▸ Task instructions: From the records below, please repeat exactly the line that has "face([a[j], b[j], b[k], a[k]])", the line that has "ob = bpy.data.objects.new(name, mesh)", and every line between them, and nothing else.
(Beginning of Input data)
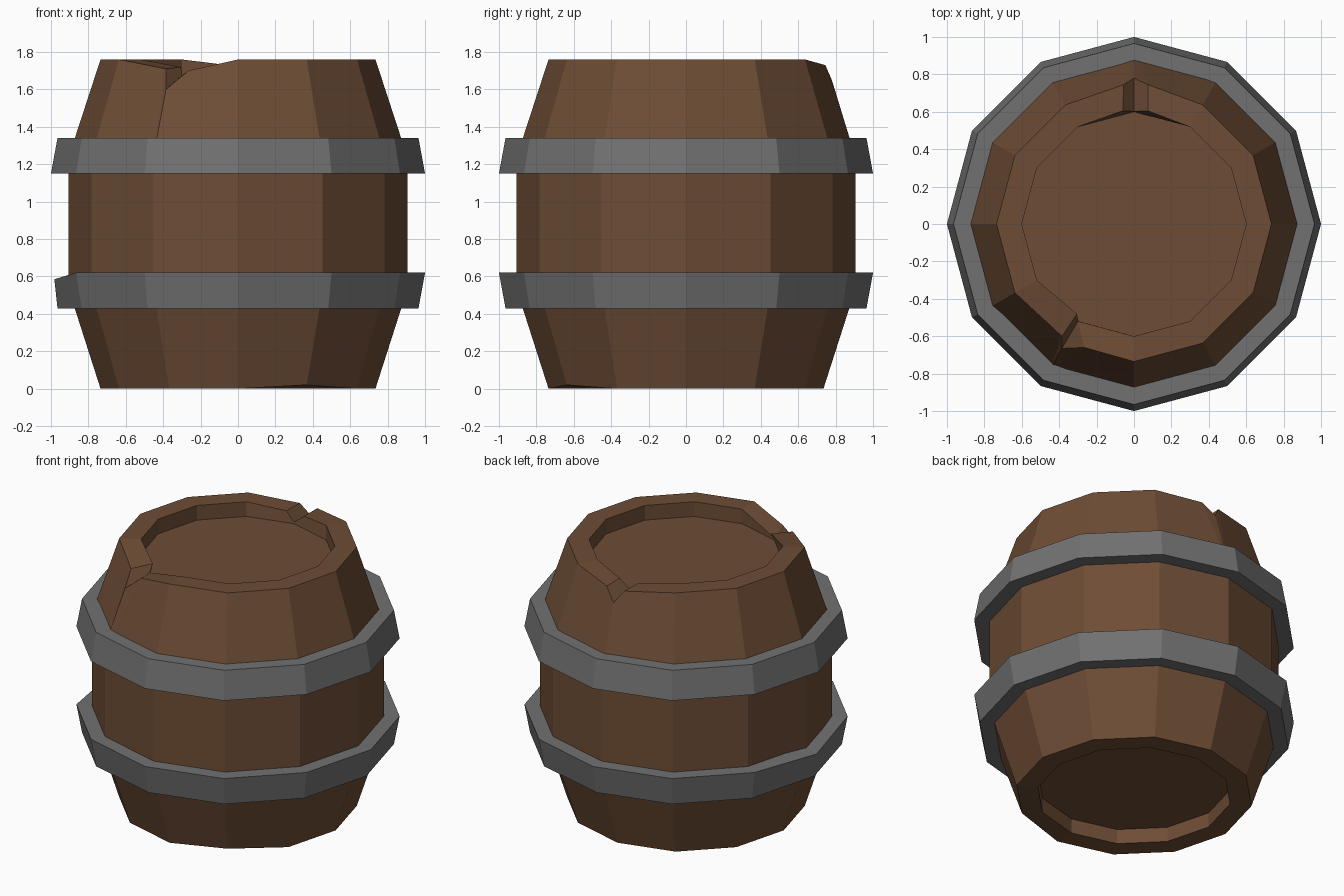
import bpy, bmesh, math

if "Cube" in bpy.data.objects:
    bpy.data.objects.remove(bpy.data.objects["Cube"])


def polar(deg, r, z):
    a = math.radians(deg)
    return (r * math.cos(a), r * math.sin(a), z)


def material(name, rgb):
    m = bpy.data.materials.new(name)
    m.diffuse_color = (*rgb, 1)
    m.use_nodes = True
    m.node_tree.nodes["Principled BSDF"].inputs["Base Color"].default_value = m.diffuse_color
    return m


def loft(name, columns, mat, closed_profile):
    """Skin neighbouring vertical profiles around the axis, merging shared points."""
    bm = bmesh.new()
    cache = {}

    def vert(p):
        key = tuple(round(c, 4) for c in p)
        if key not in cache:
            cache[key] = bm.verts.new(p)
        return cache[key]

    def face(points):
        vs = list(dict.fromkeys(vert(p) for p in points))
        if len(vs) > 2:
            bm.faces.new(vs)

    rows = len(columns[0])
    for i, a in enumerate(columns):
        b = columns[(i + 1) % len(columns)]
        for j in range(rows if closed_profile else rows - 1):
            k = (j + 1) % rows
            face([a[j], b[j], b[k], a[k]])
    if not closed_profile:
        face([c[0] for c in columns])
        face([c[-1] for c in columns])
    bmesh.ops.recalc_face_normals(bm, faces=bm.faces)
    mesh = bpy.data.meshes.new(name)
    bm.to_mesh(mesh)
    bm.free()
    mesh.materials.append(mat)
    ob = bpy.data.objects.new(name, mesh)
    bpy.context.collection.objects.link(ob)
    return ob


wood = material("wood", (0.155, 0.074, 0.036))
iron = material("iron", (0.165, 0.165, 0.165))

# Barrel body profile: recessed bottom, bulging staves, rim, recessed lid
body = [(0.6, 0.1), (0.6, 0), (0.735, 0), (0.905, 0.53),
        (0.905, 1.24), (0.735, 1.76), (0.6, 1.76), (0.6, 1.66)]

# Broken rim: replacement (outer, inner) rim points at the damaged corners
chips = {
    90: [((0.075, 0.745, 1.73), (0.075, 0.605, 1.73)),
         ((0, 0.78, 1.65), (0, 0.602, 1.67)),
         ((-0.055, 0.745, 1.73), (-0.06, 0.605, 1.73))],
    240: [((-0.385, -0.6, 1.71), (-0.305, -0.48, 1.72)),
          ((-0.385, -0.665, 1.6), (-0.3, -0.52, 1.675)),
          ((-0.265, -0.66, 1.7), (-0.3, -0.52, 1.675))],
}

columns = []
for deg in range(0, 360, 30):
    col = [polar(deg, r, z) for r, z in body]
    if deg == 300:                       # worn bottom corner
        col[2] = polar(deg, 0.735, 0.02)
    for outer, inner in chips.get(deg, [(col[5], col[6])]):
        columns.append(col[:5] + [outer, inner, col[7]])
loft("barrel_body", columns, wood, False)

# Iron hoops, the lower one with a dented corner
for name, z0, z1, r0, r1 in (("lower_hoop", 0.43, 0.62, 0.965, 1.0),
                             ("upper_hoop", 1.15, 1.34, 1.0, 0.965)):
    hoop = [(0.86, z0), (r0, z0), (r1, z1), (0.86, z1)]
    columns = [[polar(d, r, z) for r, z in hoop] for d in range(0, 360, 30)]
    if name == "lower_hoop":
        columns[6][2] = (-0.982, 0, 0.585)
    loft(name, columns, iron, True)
(End of Input data)
▸ Finished exercise:
            face([a[j], b[j], b[k], a[k]])
    if not closed_profile:
        face([c[0] for c in columns])
        face([c[-1] for c in columns])
    bmesh.ops.recalc_face_normals(bm, faces=bm.faces)
    mesh = bpy.data.meshes.new(name)
    bm.to_mesh(mesh)
    bm.free()
    mesh.materials.append(mat)
    ob = bpy.data.objects.new(name, mesh)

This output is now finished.